Three of the group were Native Americans; the fourth was white, but claimed to have 'an Indian heart'. They all bore gifts of sage and trinkets. The sage, said one of the Native Americans, was 'a sign of blessing and purification. We are going to leave some on the fence for Miracle, the little white buffalo who is a symbol of unity for all nations, the races of white, yellow, red and black, and we've been waiting for hundreds and hundreds of years for this.'

After signing their names in a small school exercise book, everyone walked down the long path towards the place where Miracle is kept. It was a warm sunny day, and we walked in solemn silence, children clutching on to their parents as if afraid. Home-made signs reminded us to keep away from the electric fence.

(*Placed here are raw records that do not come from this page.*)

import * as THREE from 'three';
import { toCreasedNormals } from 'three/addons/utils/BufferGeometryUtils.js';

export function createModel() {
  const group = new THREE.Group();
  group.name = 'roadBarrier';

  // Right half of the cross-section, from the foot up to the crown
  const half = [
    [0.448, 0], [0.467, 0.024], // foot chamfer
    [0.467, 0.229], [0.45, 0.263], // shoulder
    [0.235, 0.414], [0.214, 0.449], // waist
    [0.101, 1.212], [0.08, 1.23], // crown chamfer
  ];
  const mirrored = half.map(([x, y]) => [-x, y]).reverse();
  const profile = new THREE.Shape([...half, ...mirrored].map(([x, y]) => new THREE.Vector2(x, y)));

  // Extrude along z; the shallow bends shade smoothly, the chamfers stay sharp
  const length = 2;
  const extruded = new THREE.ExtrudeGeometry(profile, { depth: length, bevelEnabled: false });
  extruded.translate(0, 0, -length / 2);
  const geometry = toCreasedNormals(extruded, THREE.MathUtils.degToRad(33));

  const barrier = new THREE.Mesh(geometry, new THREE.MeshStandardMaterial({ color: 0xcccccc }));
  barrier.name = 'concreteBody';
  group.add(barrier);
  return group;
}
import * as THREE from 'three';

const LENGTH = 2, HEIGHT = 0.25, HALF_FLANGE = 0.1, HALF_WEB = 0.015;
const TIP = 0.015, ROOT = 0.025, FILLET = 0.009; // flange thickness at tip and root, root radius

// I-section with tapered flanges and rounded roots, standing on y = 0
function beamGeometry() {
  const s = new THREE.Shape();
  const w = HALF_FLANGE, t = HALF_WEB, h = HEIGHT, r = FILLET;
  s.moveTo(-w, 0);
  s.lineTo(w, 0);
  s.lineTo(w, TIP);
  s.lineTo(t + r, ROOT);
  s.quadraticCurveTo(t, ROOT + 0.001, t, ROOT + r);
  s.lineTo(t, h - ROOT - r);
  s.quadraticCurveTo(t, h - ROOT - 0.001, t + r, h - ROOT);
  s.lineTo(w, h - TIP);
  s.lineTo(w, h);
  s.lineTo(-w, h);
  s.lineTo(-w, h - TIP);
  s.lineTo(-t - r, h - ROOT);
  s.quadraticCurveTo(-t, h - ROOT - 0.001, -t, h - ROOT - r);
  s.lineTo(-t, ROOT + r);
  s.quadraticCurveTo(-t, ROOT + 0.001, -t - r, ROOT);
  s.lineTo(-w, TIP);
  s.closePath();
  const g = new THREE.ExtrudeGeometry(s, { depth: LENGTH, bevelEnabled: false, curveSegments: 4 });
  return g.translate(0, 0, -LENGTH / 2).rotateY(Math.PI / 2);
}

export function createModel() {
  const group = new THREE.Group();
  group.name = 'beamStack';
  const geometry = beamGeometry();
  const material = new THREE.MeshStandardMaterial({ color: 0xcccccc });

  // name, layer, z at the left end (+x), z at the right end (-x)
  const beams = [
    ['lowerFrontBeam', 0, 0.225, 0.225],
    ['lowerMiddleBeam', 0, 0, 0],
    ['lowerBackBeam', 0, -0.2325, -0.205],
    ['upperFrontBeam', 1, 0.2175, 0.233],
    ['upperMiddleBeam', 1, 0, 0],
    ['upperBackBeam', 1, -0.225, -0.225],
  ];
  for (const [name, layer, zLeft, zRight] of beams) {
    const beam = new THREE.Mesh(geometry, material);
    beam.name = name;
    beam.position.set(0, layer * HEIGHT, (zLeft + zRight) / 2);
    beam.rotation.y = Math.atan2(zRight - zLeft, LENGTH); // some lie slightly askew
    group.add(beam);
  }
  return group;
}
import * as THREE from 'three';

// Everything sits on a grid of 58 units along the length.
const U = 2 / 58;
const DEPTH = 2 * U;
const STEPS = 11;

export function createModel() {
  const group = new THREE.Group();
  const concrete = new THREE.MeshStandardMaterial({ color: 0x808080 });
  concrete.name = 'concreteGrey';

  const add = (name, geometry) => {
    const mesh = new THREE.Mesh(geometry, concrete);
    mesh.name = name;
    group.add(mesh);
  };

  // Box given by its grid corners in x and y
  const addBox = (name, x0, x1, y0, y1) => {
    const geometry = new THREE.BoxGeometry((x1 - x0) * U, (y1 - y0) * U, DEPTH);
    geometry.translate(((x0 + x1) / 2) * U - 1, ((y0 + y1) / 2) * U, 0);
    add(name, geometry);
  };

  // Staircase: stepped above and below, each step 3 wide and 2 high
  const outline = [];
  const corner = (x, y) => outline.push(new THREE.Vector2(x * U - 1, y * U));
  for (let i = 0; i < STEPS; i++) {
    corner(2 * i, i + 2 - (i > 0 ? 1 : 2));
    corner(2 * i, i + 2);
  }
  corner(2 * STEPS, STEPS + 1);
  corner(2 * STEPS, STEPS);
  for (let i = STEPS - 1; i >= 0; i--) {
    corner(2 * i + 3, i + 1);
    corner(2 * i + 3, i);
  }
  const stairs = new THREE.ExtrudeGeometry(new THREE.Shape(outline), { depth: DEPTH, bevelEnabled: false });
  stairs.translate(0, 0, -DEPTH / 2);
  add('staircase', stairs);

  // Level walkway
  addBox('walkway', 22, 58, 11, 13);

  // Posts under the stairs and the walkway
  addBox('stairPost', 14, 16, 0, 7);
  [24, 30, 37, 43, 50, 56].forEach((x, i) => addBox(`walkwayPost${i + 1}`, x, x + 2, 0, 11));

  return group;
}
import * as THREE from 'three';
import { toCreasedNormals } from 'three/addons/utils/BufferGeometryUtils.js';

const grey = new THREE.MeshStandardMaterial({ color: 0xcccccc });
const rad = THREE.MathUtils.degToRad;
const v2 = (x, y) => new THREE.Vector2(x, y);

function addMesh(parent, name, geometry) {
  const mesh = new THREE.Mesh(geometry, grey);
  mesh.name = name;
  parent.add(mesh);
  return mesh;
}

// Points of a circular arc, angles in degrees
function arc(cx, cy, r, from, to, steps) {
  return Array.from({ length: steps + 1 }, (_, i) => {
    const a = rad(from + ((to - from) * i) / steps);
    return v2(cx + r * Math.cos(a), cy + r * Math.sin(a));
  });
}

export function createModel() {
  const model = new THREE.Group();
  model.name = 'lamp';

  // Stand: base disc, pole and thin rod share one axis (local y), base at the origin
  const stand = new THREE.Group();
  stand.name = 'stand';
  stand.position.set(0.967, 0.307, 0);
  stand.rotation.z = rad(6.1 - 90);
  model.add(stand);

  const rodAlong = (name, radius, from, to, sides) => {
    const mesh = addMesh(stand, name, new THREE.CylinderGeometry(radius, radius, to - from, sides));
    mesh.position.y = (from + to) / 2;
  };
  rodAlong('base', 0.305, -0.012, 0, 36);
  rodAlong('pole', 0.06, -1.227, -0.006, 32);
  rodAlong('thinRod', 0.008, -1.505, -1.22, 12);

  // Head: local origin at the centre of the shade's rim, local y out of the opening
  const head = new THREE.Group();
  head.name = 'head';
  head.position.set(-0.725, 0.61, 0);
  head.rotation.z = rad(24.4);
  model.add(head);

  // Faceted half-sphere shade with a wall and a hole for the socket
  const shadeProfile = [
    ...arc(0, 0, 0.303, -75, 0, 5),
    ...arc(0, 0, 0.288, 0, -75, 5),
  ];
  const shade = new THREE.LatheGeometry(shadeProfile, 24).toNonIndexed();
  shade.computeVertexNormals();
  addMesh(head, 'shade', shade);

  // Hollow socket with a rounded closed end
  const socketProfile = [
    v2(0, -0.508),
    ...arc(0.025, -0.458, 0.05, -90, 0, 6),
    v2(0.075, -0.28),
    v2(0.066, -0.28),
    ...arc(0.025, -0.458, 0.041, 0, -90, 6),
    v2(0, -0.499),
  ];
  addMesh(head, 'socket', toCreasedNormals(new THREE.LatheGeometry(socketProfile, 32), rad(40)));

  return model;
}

We passed the llama, the peacocks, and the cattle and horses, but no one bothered to stop and look, not even one child.

Around halfway, the path narrowed, and we saw a gate ahead, manned by huge security guards. The gate was covered in colourful trinkets brought by the Native Americans as offerings to the calf. To the right, Gary Gandhi, dressed in a bright pink shirt, was putting the finishing touches to a huge painting of Miracle.

It was feeding time, and two men were standing behind the fence, summoning the buffalo by banging a large stick on a gallon drum. The crowd, meanwhile, were silent, waiting with bated breath for a glimpse of the white calf. Then there was a rustling sound, and, through the shrubs, we saw the star - white and fuzzy-furred - approaching. The audience began to murmur excitedly, and one woman let out a shrill scream - at which point the little creature turned tail and disappeared back into the shrubs. The show was over.

Reluctantly at first, then more rapidly, the crowd began to plod back down the path. Some seemed disappointed, some just baffled, while one little girl loudly cursed the stupid woman who had screamed. Yet overall they seemed resigned and, on the whole, content. After all, they had seen the miracle that they had come to see - even if it only lasted ten seconds.

FOR THE Heiders, and for Janesville, the possibility that the Miracle phenomenon as a whole may prove short-lived as well is a

worrying one. In her short life, the little white

buffalo has already given a substantial economic boost to the family, to the town - and even to the state of Wisconsin. In a few weeks' time, when she is three months old, Miracle is due to shed her first coat, and there are those who predict that, when this happens, the new coat that replaces it will be brown - after which she will be just another buffalo, the Heiders' farm will be just another mid-Western smallholding, and Janesville will be just another non-descript town in a largely non-

descript state whose main previous claim to fame was to have produced the world's highest per capita concentration of serial killers (Jeffrey Dahmer among them).

Heider shrugs off the possibility. 'If she turns red, green, purple or whatever it is not going to make any difference. She was born white, born female and she is still very sacred.' Arvol Looking Horse agrees.

In any case, nothing can take away the spiritual thrill that tens of thousands of pilgrims - and countless other enthusiasts for Native American culture - have already experienced through Miracle. 'Even the curiosity-seekers experience this,' says Gary Gandhi. 'They can't interpret it or explain what it does, but it definitely fufills something in them.'

'This is where the white buffalo was born,' he adds. 'That changes it for ever.' ]